Nebraska Revised Statute 30-2627
Chapter 30 Section 2627
Who may be guardian; priorities; bond.
(a) Any competent person or the Public Guardian may be appointed guardian of a person alleged to be incapacitated, except that it shall be unlawful for any agency providing residential care in an institution or community-based program, or any owner, part owner, manager, administrator, employee, or spouse of an owner, part owner, manager, administrator, or employee of any nursing home, room and board home, assisted-living facility, or institution engaged in the care, treatment, or housing of any person physically or mentally handicapped, infirm, or aged to be appointed guardian of any such person residing, being under care, receiving treatment, or being housed in any such home, facility, or institution within the State of Nebraska. Nothing in this subsection shall prevent the spouse, adult child, parent, or other relative of the person alleged to be incapacitated from being appointed guardian or prevent the guardian officer for one of the Nebraska veterans homes as provided in section 80-327 from being appointed guardian or conservator for the person alleged to be incapacitated. It shall be unlawful for any county attorney or deputy county attorney appointed as guardian for a person alleged to be incapacitated to circumvent his or her duties or the rights of the ward pursuant to the Nebraska Mental Health Commitment Act by consenting to inpatient or outpatient psychiatric treatment over the objection of the ward.
(b) Persons who are not disqualified under subsection (a) of this section and who exhibit the ability to exercise the powers to be assigned by the court have priority for appointment as guardian in the following order:
(1) A person nominated most recently by one of the following methods:
(i) A person nominated by the incapacitated person in a power of attorney or a durable power of attorney;
(ii) A person acting under a power of attorney or durable power of attorney; or
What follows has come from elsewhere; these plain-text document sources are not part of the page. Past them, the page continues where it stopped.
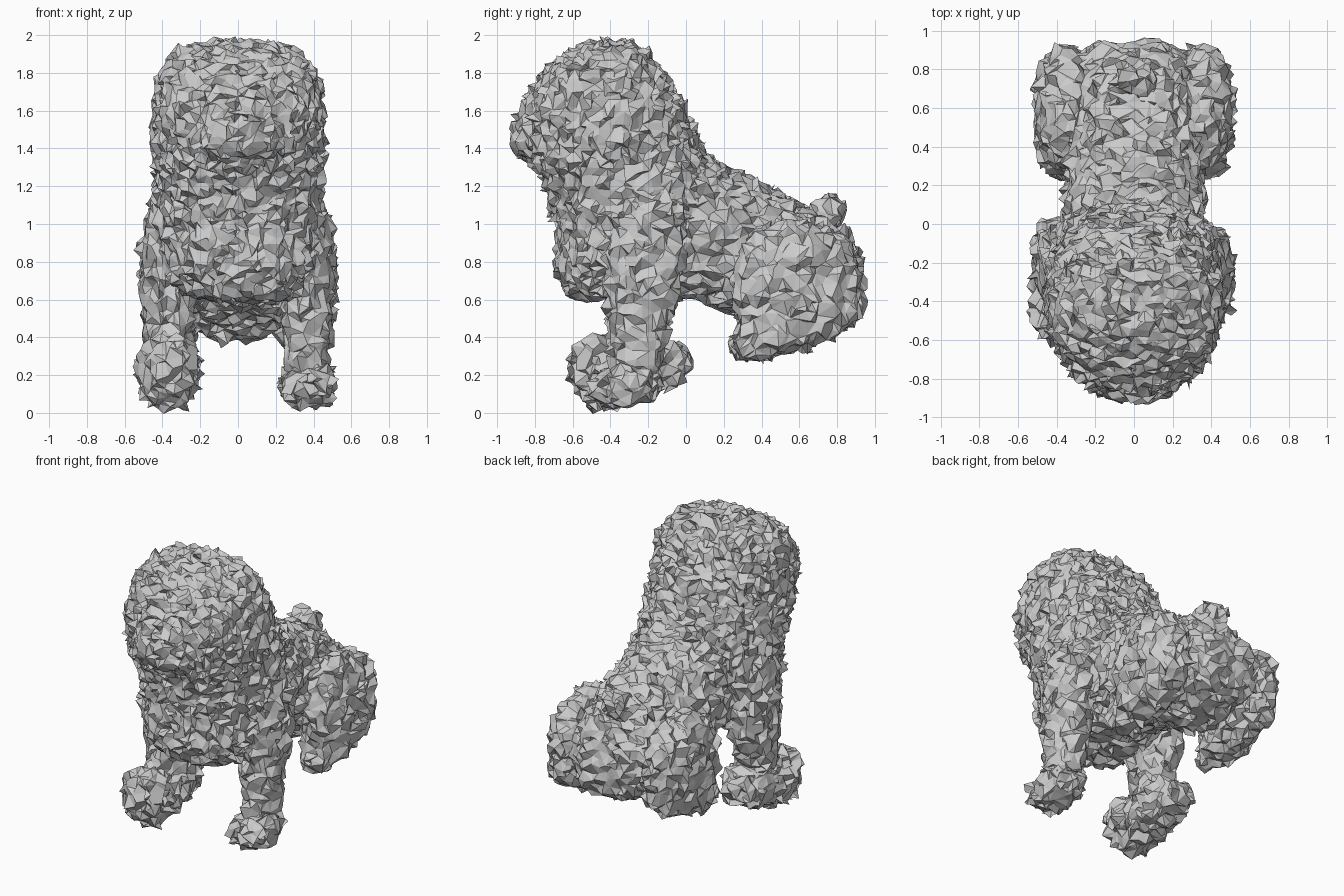
import bpy, bmesh, math, random
from mathutils import Vector, Matrix

random.seed(7)
SIDES = 28

old = bpy.data.objects.get("Cube")
if old:
    bpy.data.objects.remove(old, do_unlink=True)


def spow(v, p):
    return math.copysign(abs(v) ** p, v)


def loft(bm, axis, stations, power=0.8):
    """Rounded sections along y or z; each is (position, min, max, x_min, x_max)."""
    rings = []
    for t, lo, hi, x0, x1 in stations:
        ring = []
        for i in range(SIDES):
            a = 2 * math.pi * i / SIDES
            x = (x0 + x1) / 2 + (x1 - x0) / 2 * spow(math.cos(a), power)
            w = (lo + hi) / 2 + (hi - lo) / 2 * spow(math.sin(a), power)
            ring.append(bm.verts.new((x, w, t) if axis == "z" else (x, t, w)))
        rings.append(ring)
    for a, b in zip(rings, rings[1:]):
        for i in range(SIDES):
            j = (i + 1) % SIDES
            bm.faces.new((a[i], a[j], b[j], b[i]))
    bm.faces.new(rings[0])
    bm.faces.new(rings[-1])


def blob(bm, centre, radii, tilt=0, power=0.85):
    """Boxy ellipsoid, tilted in the side plane."""
    verts = bmesh.ops.create_icosphere(bm, subdivisions=4, radius=1)["verts"]
    turn = Matrix.Rotation(math.radians(tilt), 3, "X")
    for v in verts:
        p = Vector([spow(c, power) * r for c, r in zip(v.co, radii)])
        v.co = turn @ p + Vector(centre)


def shaggy(name, bm, voxel, rough):
    """Fuse the shapes of a part and ruffle the result into tufted facets."""
    bmesh.ops.recalc_face_normals(bm, faces=bm.faces)
    mesh = bpy.data.meshes.new(name + "_base")
    bm.to_mesh(mesh)
    bm.free()
    obj = bpy.data.objects.new(name, mesh)
    bpy.context.collection.objects.link(obj)
    mod = obj.modifiers.new("Fuse", "REMESH")
    mod.mode = "VOXEL"
    mod.voxel_size = voxel
    graph = bpy.context.evaluated_depsgraph_get()
    fused = bpy.data.meshes.new_from_object(obj.evaluated_get(graph))
    obj.modifiers.clear()
    obj.data = fused
    fused.name = name
    bpy.data.meshes.remove(mesh)

    bm = bmesh.new()
    bm.from_mesh(fused)
    bm.normal_update()
    moves = []
    for v in bm.verts:
        shift = Vector([random.gauss(0, rough) for _ in range(3)])
        if random.random() < 0.15:
            shift += v.normal * random.uniform(1, 2) * rough
        moves.append(shift)
    for v, shift in zip(bm.verts, moves):
        v.co += shift
    bmesh.ops.triangulate(bm, faces=bm.faces, quad_method="SHORT_EDGE")
    for f in bm.faces:
        f.smooth = False
    bm.to_mesh(fused)
    bm.free()
    return obj


# Head and chest: one upright column with the muzzle bulging forward
bm = bmesh.new()
loft(bm, "z", [
    (z, lo, hi, -w, w) for z, lo, hi, w in (
        (0.61, -0.61, -0.05, 0.30), (0.75, -0.69, 0.08, 0.39),
        (1.0, -0.68, 0.14, 0.43), (1.2, -0.73, 0.15, 0.44),
        (1.35, -0.83, 0.11, 0.43), (1.5, -0.88, 0.04, 0.43),
        (1.65, -0.85, -0.04, 0.43), (1.8, -0.76, -0.13, 0.41),
        (1.9, -0.64, -0.2, 0.34), (1.96, -0.5, -0.3, 0.2))])
blob(bm, (0, -0.8, 1.46), (0.24, 0.12, 0.13))
for side in (-1, 1):
    blob(bm, (side * 0.39, -0.4, 1.5), (0.06, 0.17, 0.3))
shaggy("head_and_chest", bm, 0.04, 0.013)

# Sloping back and rump
bm = bmesh.new()
loft(bm, "y", [
    (y, lo, hi, -w, w) for y, lo, hi, w in (
        (-0.2, 0.62, 1.4, 0.35), (0.1, 0.6, 1.36, 0.36),
        (0.3, 0.5, 1.26, 0.34), (0.5, 0.38, 1.15, 0.34),
        (0.7, 0.41, 1.05, 0.33), (0.85, 0.46, 0.95, 0.29),
        (0.93, 0.52, 0.8, 0.2))])
shaggy("body", bm, 0.045, 0.014)

# Short upright tail
bm = bmesh.new()
blob(bm, (0, 0.74, 1.04), (0.12, 0.08, 0.12), -15)
shaggy("tail", bm, 0.04, 0.014)

for side, label in ((1, "left"), (-1, "right")):
    # Front leg widening into the shoulder
    leg = [(0.2, -0.4, -0.12, 0.26, 0.48), (0.45, -0.4, -0.1, 0.25, 0.47),
           (0.6, -0.41, -0.05, 0.23, 0.5), (0.85, -0.42, -0.02, 0.22, 0.51),
           (1.05, -0.4, 0, 0.18, 0.48), (1.2, -0.35, -0.05, 0.15, 0.42)]
    bm = bmesh.new()
    loft(bm, "z", [(z, lo, hi, *sorted((side * a, side * b)))
                   for z, lo, hi, a, b in leg])
    shaggy(label + "_front_leg", bm, 0.05, 0.014)

    # Haunch with its raised hind foot
    bm = bmesh.new()
    blob(bm, (side * 0.36, 0.58, 0.68), (0.15, 0.33, 0.33), -15)
    blob(bm, (side * 0.36, 0.58, 0.46), (0.14, 0.37, 0.12), 20)
    shaggy(label + "_hind_leg", bm, 0.05, 0.014)

# The left paw is short, the right one long and tipped forward
bm = bmesh.new()
blob(bm, (0.37, -0.32, 0.15), (0.15, 0.19, 0.1), 10, 0.75)
shaggy("left_front_paw", bm, 0.045, 0.014)
bm = bmesh.new()
blob(bm, (-0.37, -0.28, 0.21), (0.155, 0.31, 0.13), 14, 0.7)
blob(bm, (-0.37, -0.47, 0.22), (0.15, 0.13, 0.19), 10, 0.75)
shaggy("right_front_paw", bm, 0.045, 0.014)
(iii) A person nominated by an attorney in fact who is given power to nominate in a power of attorney or a durable power of attorney executed by the incapacitated person;
(2) The spouse of the incapacitated person;
(3) An adult child of the incapacitated person;
(4) A parent of the incapacitated person, including a person nominated by will or other writing signed by a deceased parent;
(5) Any relative of the incapacitated person with whom he or she has resided for more than six months prior to the filing of the petition;
(6) A person nominated by the person who is caring for him or her or paying benefits to him or her;
(7) The Public Guardian.
(c) When appointing a guardian, the court shall take into consideration the expressed wishes of the allegedly incapacitated person. The court, acting in the best interest of the incapacitated person, may pass over a person having priority and appoint a person having lower priority or no priority. With respect to persons having equal priority, the court shall select the person it deems best qualified to serve.
(d) In its order of appointment, unless waived by the court, the court shall require any person appointed as guardian to successfully complete within three months of such appointment a training program approved by the Public Guardian. If the person appointed as guardian does not complete the training program, the court shall issue an order to show cause why such person should not be removed as guardian.
(e) The court may require a guardian to furnish a bond in an amount and conditioned in accordance with the provisions of sections 30-2640 and 30-2641. The Public Guardian shall not be required to post bond.
- Laws 1974, LB 354, § 245, UPC § 5-311;
- Laws 1982, LB 428, § 10;
- Laws 1985, LB 292, § 2;
- Laws 1993, LB 782, § 10;
- Laws 1997, LB 396, § 2;
- Laws 1997, LB 466, § 10;
- Laws 1997, LB 608, § 1;
- Laws 2014, LB920, § 23.
Subdivision (b)(4) of this section evidences a legislative preference that a parent of an incapacitated person be appointed guardian over a person with no priority. In re Guardianship of Benjamin E., 289 Neb. 693, 856 N.W.2d 447 (2014).
Subsection (c) of this section does not require a specific finding that it is in the best interest of the incapacitated person to pass over a person with priority. In re Guardianship of Benjamin E., 289 Neb. 693, 856 N.W.2d 447 (2014).
When two persons have equal priority, the Nebraska Probate Code directs the court to appoint the person "best qualified to serve" as guardian. In re Guardianship & Conservatorship of Karin P., 271 Neb. 917, 716 N.W.2d 681 (2006).